Every record below should be repeated exactly. Omit the pictures.

(Items from a data source)
== Segment start ==
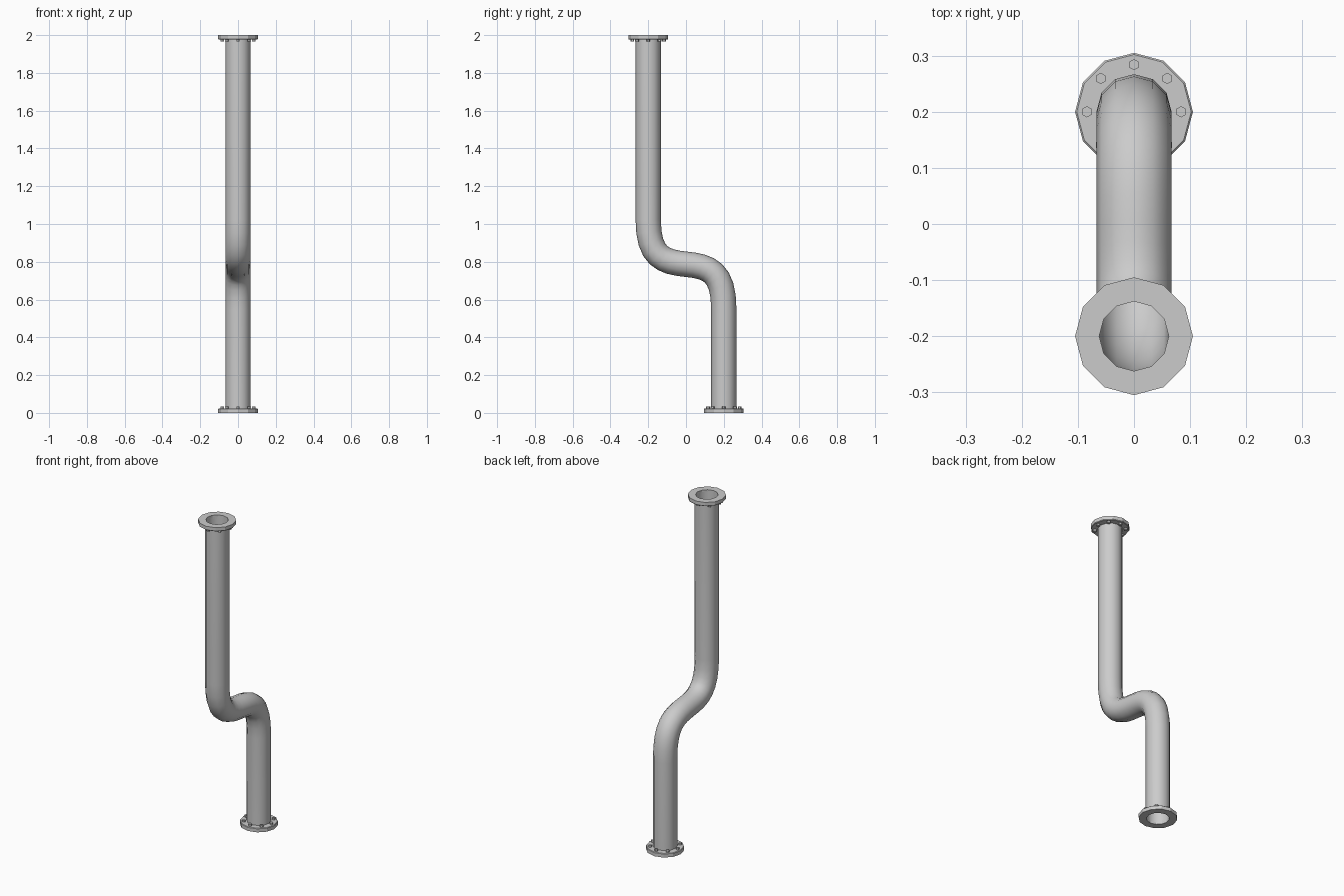
import bpy, bmesh, math
from mathutils import Vector
from mathutils.geometry import interpolate_bezier

if "Cube" in bpy.data.objects:
    bpy.data.objects.remove(bpy.data.objects["Cube"])

SIDES = 12
PIPE_R, BORE_R, FLANGE_R = 0.067, 0.062, 0.105
FLANGE_H = 0.024


def add_object(name, bm, smooth=True):
    bmesh.ops.recalc_face_normals(bm, faces=bm.faces)
    mesh = bpy.data.meshes.new(name)
    bm.to_mesh(mesh)
    bm.free()
    ob = bpy.data.objects.new(name, mesh)
    bpy.context.collection.objects.link(ob)
    if smooth:
        bpy.ops.object.select_all(action='DESELECT')
        ob.select_set(True)
        bpy.context.view_layer.objects.active = ob
        bpy.ops.object.shade_smooth_by_angle(angle=math.radians(35))
    return ob


def bridge(bm, rings, closed=False):
    pairs = list(zip(rings, rings[1:]))
    if closed:
        pairs.append((rings[-1], rings[0]))
    for a, b in pairs:
        for i in range(SIDES):
            j = (i + 1) % SIDES
            bm.faces.new((a[i], a[j], b[j], b[i]))


# Pipe: S-shaped centre line in the yz plane
low, mid, high = Vector((0, 0.2, 0.55)), Vector((0, 0, 0.787)), Vector((0, -0.2, 1.024))
up, across = Vector((0, 0, 0.2)), Vector((0, 0.12, -0.012))
path = [Vector((0, 0.2, 0.012))]
path += interpolate_bezier(low, low + up, mid + across, mid, 9)
path += interpolate_bezier(mid, mid - across, high - up, high, 9)[1:]
path.append(Vector((0, -0.2, 1.988)))

bm = bmesh.new()
walls = []
for radius in (PIPE_R, BORE_R):
    rings = []
    for k, p in enumerate(path):
        t = (path[min(k + 1, len(path) - 1)] - path[max(k - 1, 0)]).normalized()
        if k < 2 or k > len(path) - 3:
            t = Vector((0, 0, 1))
        side = Vector((1, 0, 0))
        n = t.cross(side)
        rings.append([bm.verts.new(p + radius * (math.cos(a) * side + math.sin(a) * n))
                      for a in (2 * math.pi * i / SIDES for i in range(SIDES))])
    walls.append(rings)
bridge(bm, walls[0] + walls[1][::-1], closed=True)
add_object("pipe", bm)


# Flange and its ring of hex bolts; d = +1 faces down at the base, -1 faces up at the top
def flange(label, y, z, d):
    bm = bmesh.new()
    profile = [(BORE_R, 0), (FLANGE_R, 0), (FLANGE_R, FLANGE_H - 0.003),
               (FLANGE_R - 0.003, FLANGE_H), (BORE_R, FLANGE_H)]
    rings = [[bm.verts.new((r * math.cos(2 * math.pi * i / SIDES),
                            y + r * math.sin(2 * math.pi * i / SIDES), z + d * h))
              for i in range(SIDES)] for r, h in profile]
    bridge(bm, rings, closed=True)
    add_object(label + "_flange", bm, smooth=False)

    bm = bmesh.new()
    for i in range(8):
        a = i * math.pi / 4
        made = bmesh.ops.create_cone(bm, cap_ends=True, segments=6,
                                     radius1=0.01, radius2=0.01, depth=0.014)
        bmesh.ops.translate(bm, verts=made["verts"],
                            vec=(0.084 * math.cos(a), y + 0.084 * math.sin(a),
                                 z + d * (FLANGE_H + 0.004)))
    add_object(label + "_bolts", bm, smooth=False)


flange("bottom", 0.2, 0, 1)
flange("top", -0.2, 2, -1)
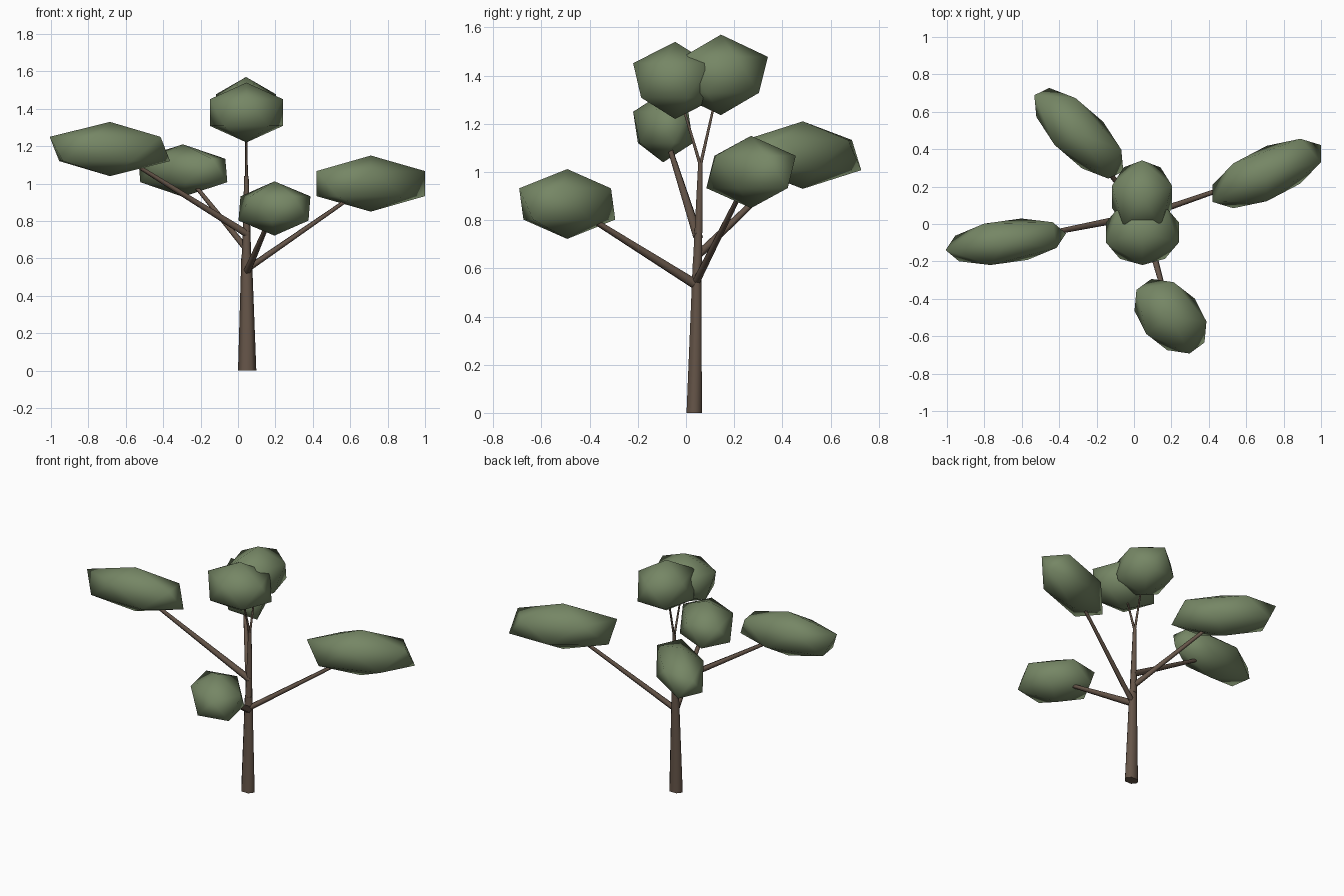
import bpy, bmesh
from mathutils import Matrix, Vector

if "Cube" in bpy.data.objects:
    bpy.data.objects.remove(bpy.data.objects["Cube"])


def material(name, color):
    mat = bpy.data.materials.new(name)
    mat.diffuse_color = (*color, 1)
    mat.use_nodes = True
    mat.node_tree.nodes["Principled BSDF"].inputs["Base Color"].default_value = mat.diffuse_color
    return mat


LEAF = material("leaf_green", (0.18, 0.24, 0.13))
BARK = material("bark_brown", (0.13, 0.09, 0.065))


def finish(bm, name, mat):
    mesh = bpy.data.meshes.new(name)
    bmesh.ops.recalc_face_normals(bm, faces=bm.faces)
    for f in bm.faces:
        f.smooth = len(f.verts) < 5      # round sides smooth, end caps flat
    bm.to_mesh(mesh)
    bm.free()
    mesh.materials.append(mat)
    bpy.context.collection.objects.link(bpy.data.objects.new(name, mesh))


def limb(name, start, end, r0, r1, sides=6, flat=1.0, level=False):
    """Tapered limb; level=True keeps the end rings horizontal."""
    start, end = Vector(start), Vector(end)
    rot = Matrix.Identity(3)
    if not level:
        rot = (end - start).to_track_quat('Z', 'Y').to_matrix()
    bm = bmesh.new()
    bmesh.ops.create_cone(bm, cap_ends=True, segments=sides, radius1=1, radius2=1, depth=2)
    top = [v for v in bm.verts if v.co.z > 0]
    for v in bm.verts:
        pos, r = (end, r1) if v in top else (start, r0)
        # rotate so a corner points along local x
        v.co = pos + rot @ Vector((v.co.y * r, -v.co.x * r * flat, 0))
    finish(bm, name, BARK)


def clump(name, center, ax, ay, height):
    """Stretched icosahedron of leaves; ax and ay are its horizontal axes."""
    m = Matrix(((ax[0], ay[0], 0, center[0]),
                (ax[1], ay[1], 0, center[1]),
                (0, 0, height, center[2]),
                (0, 0, 0, 1)))
    bm = bmesh.new()
    bmesh.ops.create_icosphere(bm, subdivisions=1, radius=1, matrix=m)
    finish(bm, name, LEAF)


# Trunk in two leaning sections
limb("trunk_lower", (.049, .034, 0), (.046, .046, .62), .049, .028, flat=.75, level=True)
limb("trunk_upper", (.046, .047, .60), (.045, .060, 1.04), .025, .012, flat=.9, level=True)

# Leaf clumps: name, centre, two horizontal axes, half height,
# then branch root and branch radii
PARTS = [
    ("right", (.71, .27, 1.0), (-.324, -.17), (.105, -.119), .15,
     (.045, .04, .54), .018, .009),
    ("back_left", (-.295, .485, 1.07), (.254, -.098), (-.103, .253), .14,
     (.045, .045, .65), .017, .009),
    ("left", (-.685, -.095, 1.185), (-.36, -.05), (.02, -.13), .145,
     (.05, .05, .73), .021, .009),
    ("front", (.195, -.493, .867), (.215, -.032), (-.05, .224), .145,
     (.048, .045, .53), .022, .010),
    ("top_front", (.045, -.045, 1.38), (0, -.195), (.229, 0), .16,
     (.045, .062, 1.02), .008, .004),
    ("top_back", (.043, .145, 1.403), (0, .218), (-.188, 0), .167,
     (.045, .058, 1.02), .008, .004),
]
for side, center, ax, ay, height, root, r0, r1 in PARTS:
    clump("leaf_clump_" + side, center, ax, ay, height)
    limb("branch_" + side, root, center, r0, r1)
== Segment end ==
ANSWER TO THE EXERCISE>
import bpy, bmesh, math
from mathutils import Vector
from mathutils.geometry import interpolate_bezier

if "Cube" in bpy.data.objects:
    bpy.data.objects.remove(bpy.data.objects["Cube"])

SIDES = 12
PIPE_R, BORE_R, FLANGE_R = 0.067, 0.062, 0.105
FLANGE_H = 0.024


def add_object(name, bm, smooth=True):
    bmesh.ops.recalc_face_normals(bm, faces=bm.faces)
    mesh = bpy.data.meshes.new(name)
    bm.to_mesh(mesh)
    bm.free()
    ob = bpy.data.objects.new(name, mesh)
    bpy.context.collection.objects.link(ob)
    if smooth:
        bpy.ops.object.select_all(action='DESELECT')
        ob.select_set(True)
        bpy.context.view_layer.objects.active = ob
        bpy.ops.object.shade_smooth_by_angle(angle=math.radians(35))
    return ob


def bridge(bm, rings, closed=False):
    pairs = list(zip(rings, rings[1:]))
    if closed:
        pairs.append((rings[-1], rings[0]))
    for a, b in pairs:
        for i in range(SIDES):
            j = (i + 1) % SIDES
            bm.faces.new((a[i], a[j], b[j], b[i]))


# Pipe: S-shaped centre line in the yz plane
low, mid, high = Vector((0, 0.2, 0.55)), Vector((0, 0, 0.787)), Vector((0, -0.2, 1.024))
up, across = Vector((0, 0, 0.2)), Vector((0, 0.12, -0.012))
path = [Vector((0, 0.2, 0.012))]
path += interpolate_bezier(low, low + up, mid + across, mid, 9)
path += interpolate_bezier(mid, mid - across, high - up, high, 9)[1:]
path.append(Vector((0, -0.2, 1.988)))

bm = bmesh.new()
walls = []
for radius in (PIPE_R, BORE_R):
    rings = []
    for k, p in enumerate(path):
        t = (path[min(k + 1, len(path) - 1)] - path[max(k - 1, 0)]).normalized()
        if k < 2 or k > len(path) - 3:
            t = Vector((0, 0, 1))
        side = Vector((1, 0, 0))
        n = t.cross(side)
        rings.append([bm.verts.new(p + radius * (math.cos(a) * side + math.sin(a) * n))
                      for a in (2 * math.pi * i / SIDES for i in range(SIDES))])
    walls.append(rings)
bridge(bm, walls[0] + walls[1][::-1], closed=True)
add_object("pipe", bm)


# Flange and its ring of hex bolts; d = +1 faces down at the base, -1 faces up at the top
def flange(label, y, z, d):
    bm = bmesh.new()
    profile = [(BORE_R, 0), (FLANGE_R, 0), (FLANGE_R, FLANGE_H - 0.003),
               (FLANGE_R - 0.003, FLANGE_H), (BORE_R, FLANGE_H)]
    rings = [[bm.verts.new((r * math.cos(2 * math.pi * i / SIDES),
                            y + r * math.sin(2 * math.pi * i / SIDES), z + d * h))
              for i in range(SIDES)] for r, h in profile]
    bridge(bm, rings, closed=True)
    add_object(label + "_flange", bm, smooth=False)

    bm = bmesh.new()
    for i in range(8):
        a = i * math.pi / 4
        made = bmesh.ops.create_cone(bm, cap_ends=True, segments=6,
                                     radius1=0.01, radius2=0.01, depth=0.014)
        bmesh.ops.translate(bm, verts=made["verts"],
                            vec=(0.084 * math.cos(a), y + 0.084 * math.sin(a),
                                 z + d * (FLANGE_H + 0.004)))
    add_object(label + "_bolts", bm, smooth=False)


flange("bottom", 0.2, 0, 1)
flange("top", -0.2, 2, -1)
import bpy, bmesh
from mathutils import Matrix, Vector

if "Cube" in bpy.data.objects:
    bpy.data.objects.remove(bpy.data.objects["Cube"])


def material(name, color):
    mat = bpy.data.materials.new(name)
    mat.diffuse_color = (*color, 1)
    mat.use_nodes = True
    mat.node_tree.nodes["Principled BSDF"].inputs["Base Color"].default_value = mat.diffuse_color
    return mat


LEAF = material("leaf_green", (0.18, 0.24, 0.13))
BARK = material("bark_brown", (0.13, 0.09, 0.065))


def finish(bm, name, mat):
    mesh = bpy.data.meshes.new(name)
    bmesh.ops.recalc_face_normals(bm, faces=bm.faces)
    for f in bm.faces:
        f.smooth = len(f.verts) < 5      # round sides smooth, end caps flat
    bm.to_mesh(mesh)
    bm.free()
    mesh.materials.append(mat)
    bpy.context.collection.objects.link(bpy.data.objects.new(name, mesh))


def limb(name, start, end, r0, r1, sides=6, flat=1.0, level=False):
    """Tapered limb; level=True keeps the end rings horizontal."""
    start, end = Vector(start), Vector(end)
    rot = Matrix.Identity(3)
    if not level:
        rot = (end - start).to_track_quat('Z', 'Y').to_matrix()
    bm = bmesh.new()
    bmesh.ops.create_cone(bm, cap_ends=True, segments=sides, radius1=1, radius2=1, depth=2)
    top = [v for v in bm.verts if v.co.z > 0]
    for v in bm.verts:
        pos, r = (end, r1) if v in top else (start, r0)
        # rotate so a corner points along local x
        v.co = pos + rot @ Vector((v.co.y * r, -v.co.x * r * flat, 0))
    finish(bm, name, BARK)


def clump(name, center, ax, ay, height):
    """Stretched icosahedron of leaves; ax and ay are its horizontal axes."""
    m = Matrix(((ax[0], ay[0], 0, center[0]),
                (ax[1], ay[1], 0, center[1]),
                (0, 0, height, center[2]),
                (0, 0, 0, 1)))
    bm = bmesh.new()
    bmesh.ops.create_icosphere(bm, subdivisions=1, radius=1, matrix=m)
    finish(bm, name, LEAF)


# Trunk in two leaning sections
limb("trunk_lower", (.049, .034, 0), (.046, .046, .62), .049, .028, flat=.75, level=True)
limb("trunk_upper", (.046, .047, .60), (.045, .060, 1.04), .025, .012, flat=.9, level=True)

# Leaf clumps: name, centre, two horizontal axes, half height,
# then branch root and branch radii
PARTS = [
    ("right", (.71, .27, 1.0), (-.324, -.17), (.105, -.119), .15,
     (.045, .04, .54), .018, .009),
    ("back_left", (-.295, .485, 1.07), (.254, -.098), (-.103, .253), .14,
     (.045, .045, .65), .017, .009),
    ("left", (-.685, -.095, 1.185), (-.36, -.05), (.02, -.13), .145,
     (.05, .05, .73), .021, .009),
    ("front", (.195, -.493, .867), (.215, -.032), (-.05, .224), .145,
     (.048, .045, .53), .022, .010),
    ("top_front", (.045, -.045, 1.38), (0, -.195), (.229, 0), .16,
     (.045, .062, 1.02), .008, .004),
    ("top_back", (.043, .145, 1.403), (0, .218), (-.188, 0), .167,
     (.045, .058, 1.02), .008, .004),
]
for side, center, ax, ay, height, root, r0, r1 in PARTS:
    clump("leaf_clump_" + side, center, ax, ay, height)
    limb("branch_" + side, root, center, r0, r1)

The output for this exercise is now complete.